”Meaning was often derived from their role in a military unit. Service members undergo a significant identity transformation when they join the military in order to assimilate to military culture. This assimilation is structured and deliberate. When a service member leaves the military, however, no similar identity transformation is performed. Often there is a lack of support for assimilation to civilian culture following the end of a military career.

This may lead to a loss of identity and meaning in post-military life. Finding something that provides as much personal satisfaction as military service is frequently difficult for veterans. 

In post-military life, they are transitioning from a collective culture to a loosely connected civilian culture with much less structure.

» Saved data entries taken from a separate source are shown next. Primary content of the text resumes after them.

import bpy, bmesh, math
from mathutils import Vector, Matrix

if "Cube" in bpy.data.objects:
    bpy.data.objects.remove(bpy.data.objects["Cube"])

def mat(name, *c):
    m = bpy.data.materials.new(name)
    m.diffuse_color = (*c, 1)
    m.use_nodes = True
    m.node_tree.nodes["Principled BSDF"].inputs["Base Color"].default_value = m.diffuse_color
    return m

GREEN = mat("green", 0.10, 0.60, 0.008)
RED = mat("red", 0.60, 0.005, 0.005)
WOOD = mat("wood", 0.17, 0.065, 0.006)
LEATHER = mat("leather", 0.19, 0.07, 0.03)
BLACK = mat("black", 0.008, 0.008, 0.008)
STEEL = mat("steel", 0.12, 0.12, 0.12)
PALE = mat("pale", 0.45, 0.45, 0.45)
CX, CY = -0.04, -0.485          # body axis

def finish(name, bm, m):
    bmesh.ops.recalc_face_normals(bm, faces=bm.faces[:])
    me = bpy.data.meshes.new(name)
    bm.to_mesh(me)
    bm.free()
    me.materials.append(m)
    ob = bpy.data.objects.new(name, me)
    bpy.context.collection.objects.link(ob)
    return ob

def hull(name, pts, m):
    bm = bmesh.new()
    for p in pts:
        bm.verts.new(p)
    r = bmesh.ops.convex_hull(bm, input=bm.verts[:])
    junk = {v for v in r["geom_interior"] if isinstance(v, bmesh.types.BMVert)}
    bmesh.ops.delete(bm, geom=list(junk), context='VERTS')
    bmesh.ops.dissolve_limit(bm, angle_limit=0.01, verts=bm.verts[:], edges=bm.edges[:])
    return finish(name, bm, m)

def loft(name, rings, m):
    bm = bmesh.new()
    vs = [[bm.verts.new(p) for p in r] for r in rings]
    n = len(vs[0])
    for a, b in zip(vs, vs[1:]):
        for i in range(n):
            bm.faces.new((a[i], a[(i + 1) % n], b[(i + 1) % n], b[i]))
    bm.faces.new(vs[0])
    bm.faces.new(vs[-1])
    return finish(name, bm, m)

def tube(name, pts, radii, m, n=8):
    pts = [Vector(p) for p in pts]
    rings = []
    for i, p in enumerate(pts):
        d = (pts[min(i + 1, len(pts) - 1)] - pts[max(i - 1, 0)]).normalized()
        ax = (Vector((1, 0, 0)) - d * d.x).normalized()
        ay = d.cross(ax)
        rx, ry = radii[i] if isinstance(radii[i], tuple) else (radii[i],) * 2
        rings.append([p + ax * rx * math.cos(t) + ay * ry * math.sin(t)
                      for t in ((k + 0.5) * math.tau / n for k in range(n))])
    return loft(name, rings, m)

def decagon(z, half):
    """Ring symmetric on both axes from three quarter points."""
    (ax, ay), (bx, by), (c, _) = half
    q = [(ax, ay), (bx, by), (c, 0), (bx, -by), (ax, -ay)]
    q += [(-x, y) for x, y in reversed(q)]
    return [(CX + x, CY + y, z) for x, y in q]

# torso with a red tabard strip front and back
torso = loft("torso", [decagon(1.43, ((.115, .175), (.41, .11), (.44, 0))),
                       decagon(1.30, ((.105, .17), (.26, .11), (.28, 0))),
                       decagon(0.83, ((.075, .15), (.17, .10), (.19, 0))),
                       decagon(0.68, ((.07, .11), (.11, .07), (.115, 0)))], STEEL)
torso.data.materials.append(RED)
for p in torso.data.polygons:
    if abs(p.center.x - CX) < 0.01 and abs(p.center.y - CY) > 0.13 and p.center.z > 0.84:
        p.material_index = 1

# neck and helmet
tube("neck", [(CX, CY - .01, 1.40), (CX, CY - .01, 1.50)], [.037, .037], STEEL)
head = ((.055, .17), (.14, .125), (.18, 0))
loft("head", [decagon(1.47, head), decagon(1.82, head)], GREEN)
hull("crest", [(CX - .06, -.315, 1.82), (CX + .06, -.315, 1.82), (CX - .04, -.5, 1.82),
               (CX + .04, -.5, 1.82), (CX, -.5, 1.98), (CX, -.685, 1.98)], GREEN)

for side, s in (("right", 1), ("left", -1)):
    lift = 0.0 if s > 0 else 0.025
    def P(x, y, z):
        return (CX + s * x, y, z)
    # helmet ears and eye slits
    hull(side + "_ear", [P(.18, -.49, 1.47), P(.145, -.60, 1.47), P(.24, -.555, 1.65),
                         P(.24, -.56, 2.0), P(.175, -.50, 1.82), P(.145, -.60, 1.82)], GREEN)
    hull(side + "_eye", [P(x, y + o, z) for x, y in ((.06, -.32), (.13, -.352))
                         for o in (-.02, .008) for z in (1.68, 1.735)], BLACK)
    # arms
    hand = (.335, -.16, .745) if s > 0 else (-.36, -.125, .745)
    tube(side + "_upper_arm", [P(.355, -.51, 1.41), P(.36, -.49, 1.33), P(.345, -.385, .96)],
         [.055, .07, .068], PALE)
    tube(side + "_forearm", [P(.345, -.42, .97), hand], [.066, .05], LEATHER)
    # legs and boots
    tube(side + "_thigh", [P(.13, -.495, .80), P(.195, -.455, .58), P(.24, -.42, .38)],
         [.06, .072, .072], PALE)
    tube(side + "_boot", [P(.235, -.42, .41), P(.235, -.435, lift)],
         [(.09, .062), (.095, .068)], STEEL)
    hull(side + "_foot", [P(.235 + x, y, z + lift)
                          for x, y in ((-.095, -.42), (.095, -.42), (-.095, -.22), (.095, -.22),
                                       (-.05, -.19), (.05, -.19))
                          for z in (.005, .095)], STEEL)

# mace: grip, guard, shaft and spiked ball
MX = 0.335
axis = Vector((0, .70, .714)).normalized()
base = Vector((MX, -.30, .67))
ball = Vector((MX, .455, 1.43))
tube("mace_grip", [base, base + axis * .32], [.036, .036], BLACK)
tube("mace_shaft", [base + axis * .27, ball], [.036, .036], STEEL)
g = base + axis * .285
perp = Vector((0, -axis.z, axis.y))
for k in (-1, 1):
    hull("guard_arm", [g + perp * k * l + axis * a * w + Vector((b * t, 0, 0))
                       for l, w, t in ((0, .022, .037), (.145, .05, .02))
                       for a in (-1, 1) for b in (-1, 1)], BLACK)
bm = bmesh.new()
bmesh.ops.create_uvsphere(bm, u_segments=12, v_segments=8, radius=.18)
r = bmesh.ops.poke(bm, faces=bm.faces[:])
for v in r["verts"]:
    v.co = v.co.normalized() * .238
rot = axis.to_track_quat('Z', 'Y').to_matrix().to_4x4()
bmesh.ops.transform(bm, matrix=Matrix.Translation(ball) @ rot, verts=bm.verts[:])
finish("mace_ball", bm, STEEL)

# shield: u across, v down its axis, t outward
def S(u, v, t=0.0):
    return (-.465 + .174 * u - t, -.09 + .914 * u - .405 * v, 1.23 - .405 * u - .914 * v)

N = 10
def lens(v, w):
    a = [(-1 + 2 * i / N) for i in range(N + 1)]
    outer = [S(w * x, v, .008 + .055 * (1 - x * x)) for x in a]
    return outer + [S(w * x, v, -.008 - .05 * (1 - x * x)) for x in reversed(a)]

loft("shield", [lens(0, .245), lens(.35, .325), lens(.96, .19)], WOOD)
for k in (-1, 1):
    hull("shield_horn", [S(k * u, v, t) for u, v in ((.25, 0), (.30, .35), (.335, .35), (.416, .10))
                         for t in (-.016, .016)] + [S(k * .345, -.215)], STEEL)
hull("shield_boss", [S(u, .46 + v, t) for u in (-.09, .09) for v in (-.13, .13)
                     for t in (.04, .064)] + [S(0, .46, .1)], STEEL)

After discharge, veterans are also leaving a mutually supportive environment for a much more autonomous environment. At the same time, they may be struggling with mental health issues such as PTSD. Service in the military provided a sense of tangible accomplishment with feedback, correction, and encouragement. After discharge, they may be struggling with mental health issues, loss of meaning, and moral injury in isolation. 

This puts them at an elevated risk of developing a substance use disorder (SUD). During active service, many soldiers, airmen, marines, and sailors were exposed to stresses unfamiliar to civilians. Multiple deployments, witnessing extreme violence, combat exposure, and related injuries can function as powerful stressors. 

After discharge, the perceived lack of purpose and unprocessed trauma increase the risk of self-medication with drugs and alcohol. Like their civilian counterparts, they may become addicted because of inappropriate attempts at controlling their emotional pain. 

Comprehensive treatment for mental health and addiction needs to address all underlying issues to be effective. Patients need to reconnect with a sense of purpose and meaning in their life. They need to find activities that provide both purpose (a task to be accomplished) and meaning (a task that satisfies) in post‐military life. If they developed SUD, they need to learn how to replace substance misuse with healthy coping skills. 

The Farley Center at Williamsburg Place proudly helps our men and women in uniform who struggle with substance use disorders. Members of the US military who develop health problems can rely on a healthcare program known as TRICARE. Farley has a lot of experience working with the command structure and healthcare provisions of the US military. A significant percentage of Farley patients have TRICARE coverage. That is quite different from many other addiction treatment centers that don’t take TRICARE at all or are unable to handle TRICARE cases directly—mostly because they are unfamiliar with the provisions of the program.

If you or someone you know is struggling with substance use and could benefit from addiction treatment services, please contact The Farley Center at 800.582.6066 or fill out our admissions request form.